  • Multi-Systemic Therapy: Multi-Systemic Therapy (MST) is an evidenced based practice of intensive treatment for troubled youth delivered in multiple settings. This program aims to promote pro-social behavior and reduce criminal activity, mental health symptomology, out-of-home placements, and illicit substance use.


Earn cash rewards through Sunshine Health My Health Pays programs:

  • Substance Use Health Coaching: Ages 12 years and up. Complete three coaching sessions with a Care Manager in three months. Enrollment in Case Management and signed consent form are required. Earn $10.
  • Post Behavioral Health Admission Follow up Visit: Earn rewards for attending an outpatient follow up appointment with a behavioral health provider within seven days after discharge from an inpatient facility. Earn $20.

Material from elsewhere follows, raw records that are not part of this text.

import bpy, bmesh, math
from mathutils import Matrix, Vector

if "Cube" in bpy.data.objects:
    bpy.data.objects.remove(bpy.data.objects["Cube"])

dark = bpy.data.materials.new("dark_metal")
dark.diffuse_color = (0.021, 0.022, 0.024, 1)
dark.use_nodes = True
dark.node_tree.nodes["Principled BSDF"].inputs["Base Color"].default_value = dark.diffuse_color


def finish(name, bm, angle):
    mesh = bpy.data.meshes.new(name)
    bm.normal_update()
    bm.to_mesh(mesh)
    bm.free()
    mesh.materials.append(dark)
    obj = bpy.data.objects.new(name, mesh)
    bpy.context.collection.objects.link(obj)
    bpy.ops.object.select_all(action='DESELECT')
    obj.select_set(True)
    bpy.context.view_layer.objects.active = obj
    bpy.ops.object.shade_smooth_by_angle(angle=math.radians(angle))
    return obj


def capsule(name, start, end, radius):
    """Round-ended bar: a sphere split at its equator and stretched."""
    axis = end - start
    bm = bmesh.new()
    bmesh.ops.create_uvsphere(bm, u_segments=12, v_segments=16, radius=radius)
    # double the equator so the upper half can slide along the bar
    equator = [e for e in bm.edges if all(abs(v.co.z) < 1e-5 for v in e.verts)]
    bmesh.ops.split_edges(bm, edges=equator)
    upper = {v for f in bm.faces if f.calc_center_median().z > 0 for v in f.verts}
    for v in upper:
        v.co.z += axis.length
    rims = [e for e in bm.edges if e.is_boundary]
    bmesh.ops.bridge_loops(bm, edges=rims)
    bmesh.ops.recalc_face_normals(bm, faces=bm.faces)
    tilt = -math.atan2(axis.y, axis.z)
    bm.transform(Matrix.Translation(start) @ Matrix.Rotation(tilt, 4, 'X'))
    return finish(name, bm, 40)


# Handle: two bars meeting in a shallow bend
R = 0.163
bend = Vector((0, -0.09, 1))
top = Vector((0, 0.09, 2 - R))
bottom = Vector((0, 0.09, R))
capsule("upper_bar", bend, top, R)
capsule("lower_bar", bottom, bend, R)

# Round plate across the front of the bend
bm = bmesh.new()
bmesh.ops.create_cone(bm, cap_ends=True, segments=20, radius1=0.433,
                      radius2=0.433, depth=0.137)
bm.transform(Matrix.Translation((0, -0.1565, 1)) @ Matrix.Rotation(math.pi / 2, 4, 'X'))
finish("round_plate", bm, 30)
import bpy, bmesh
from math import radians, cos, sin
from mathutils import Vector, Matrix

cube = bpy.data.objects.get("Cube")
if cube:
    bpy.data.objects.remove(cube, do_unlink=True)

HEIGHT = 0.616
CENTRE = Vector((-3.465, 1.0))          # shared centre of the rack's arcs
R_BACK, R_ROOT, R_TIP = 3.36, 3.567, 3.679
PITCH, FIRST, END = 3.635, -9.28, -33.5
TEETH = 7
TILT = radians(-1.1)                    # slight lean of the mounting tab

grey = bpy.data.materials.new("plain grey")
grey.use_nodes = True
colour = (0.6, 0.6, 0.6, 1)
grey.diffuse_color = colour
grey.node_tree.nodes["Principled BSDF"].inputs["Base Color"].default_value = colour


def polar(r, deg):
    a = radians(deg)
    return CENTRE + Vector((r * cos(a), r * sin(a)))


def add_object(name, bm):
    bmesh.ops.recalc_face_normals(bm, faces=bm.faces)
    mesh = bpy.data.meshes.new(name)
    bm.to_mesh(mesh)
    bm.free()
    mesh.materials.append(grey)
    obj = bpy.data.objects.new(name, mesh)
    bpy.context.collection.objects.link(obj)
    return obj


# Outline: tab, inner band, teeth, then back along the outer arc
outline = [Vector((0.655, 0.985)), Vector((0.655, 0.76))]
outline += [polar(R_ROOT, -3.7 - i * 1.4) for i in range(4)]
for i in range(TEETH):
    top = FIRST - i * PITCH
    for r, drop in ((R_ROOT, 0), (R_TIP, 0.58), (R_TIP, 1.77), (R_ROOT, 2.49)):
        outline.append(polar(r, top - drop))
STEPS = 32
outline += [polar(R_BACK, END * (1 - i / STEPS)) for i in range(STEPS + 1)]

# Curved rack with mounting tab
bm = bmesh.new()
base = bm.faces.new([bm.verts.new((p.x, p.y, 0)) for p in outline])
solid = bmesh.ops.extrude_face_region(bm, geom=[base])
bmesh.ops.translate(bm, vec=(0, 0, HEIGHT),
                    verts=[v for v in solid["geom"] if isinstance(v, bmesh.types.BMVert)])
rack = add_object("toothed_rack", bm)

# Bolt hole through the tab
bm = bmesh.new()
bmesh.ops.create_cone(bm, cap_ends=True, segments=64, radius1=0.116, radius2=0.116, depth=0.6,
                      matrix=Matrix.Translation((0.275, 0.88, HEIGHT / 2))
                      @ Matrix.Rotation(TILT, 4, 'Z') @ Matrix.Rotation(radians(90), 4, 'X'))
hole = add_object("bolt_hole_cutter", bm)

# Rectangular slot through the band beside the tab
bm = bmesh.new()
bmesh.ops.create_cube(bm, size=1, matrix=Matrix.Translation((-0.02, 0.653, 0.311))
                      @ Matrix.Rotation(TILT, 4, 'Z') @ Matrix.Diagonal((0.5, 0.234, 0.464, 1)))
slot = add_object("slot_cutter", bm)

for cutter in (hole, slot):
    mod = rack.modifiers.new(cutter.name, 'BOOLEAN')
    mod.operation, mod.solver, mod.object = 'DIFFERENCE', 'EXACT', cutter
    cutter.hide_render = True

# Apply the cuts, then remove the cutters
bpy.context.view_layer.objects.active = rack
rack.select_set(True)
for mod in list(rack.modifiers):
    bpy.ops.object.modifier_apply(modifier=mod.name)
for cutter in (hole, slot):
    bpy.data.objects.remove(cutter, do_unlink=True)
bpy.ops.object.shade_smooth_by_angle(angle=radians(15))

  • 988 Suicide & Crisis Lifeline - it’s like 911, but it’s 988. Dial 988 for confidential, free, 24/7/365 support from a trained counselor for mental health, substance use or suicidal crisis. You can also text 988 for support (English only).
  • SAMHSA’s National Helpline is a free, confidential, 24/7, 365-day-a-year treatment referral and information service (in English and Spanish) for individuals and families facing mental and/or substance use disorders. Call 1-800-662-HELP (1-800-662-4357)
  • NAMI HelpLine is available Monday through Friday from 10 a.m. to 10 p.m. Eastern. Connect by phone at 1-800-950-6264 or text "Helpline" to 62640, or chat.
  • Sunshine Health’s Behavioral Health Crisis Line. Call 1-866-796-0530 (TTY 1-800-955-8770). We are here 24/7, including weekends and holidays. Resources available on our crisis line include coping with behavioral health crisis, how to help a friend and information on suicide prevention helplines.
  • The Trevor Project (hotline for LGBT youth): 1-866-488-7386
  • Chat is available 24/7:
  • Trans Lifeline: 1-877-565-8860. Hotline for transgender people (volunteers and staff are transgender, as well.)
  • Crisis Text Line: 741-741. Trained crisis counselor replies within minutes.
  • Veterans Crisis Line: 1-800-273-8255, press 1.
  • National Crisis Text Line for the Deaf: Text HAND to 839863
  • Sunshine Health Community Resource Database: Find more free resources through Sunshine Health’s Community Resource Database. Enter your ZIP code to search for help with food, shelter, healthcare, money, school, jobs and more.

Contact Member Services or your Care Manager to learn about several programs, including:

  • HAPPY: 24/7 emotional support to address loneliness and social isolation
  • Hazel Health: School-based telehealth program to improve access to both behavioral and medical care in schools
  • Choose Tomorrow: Suicide Prevention Program
  • METS: Members Empowered to Succeed, support recovery and resiliency


Contact Sunshine Health Member Services at 1-866-796-0530 (TTY 1-800-955-8770) Monday through Friday, 8 a.m. to 8 p.m. Eastern.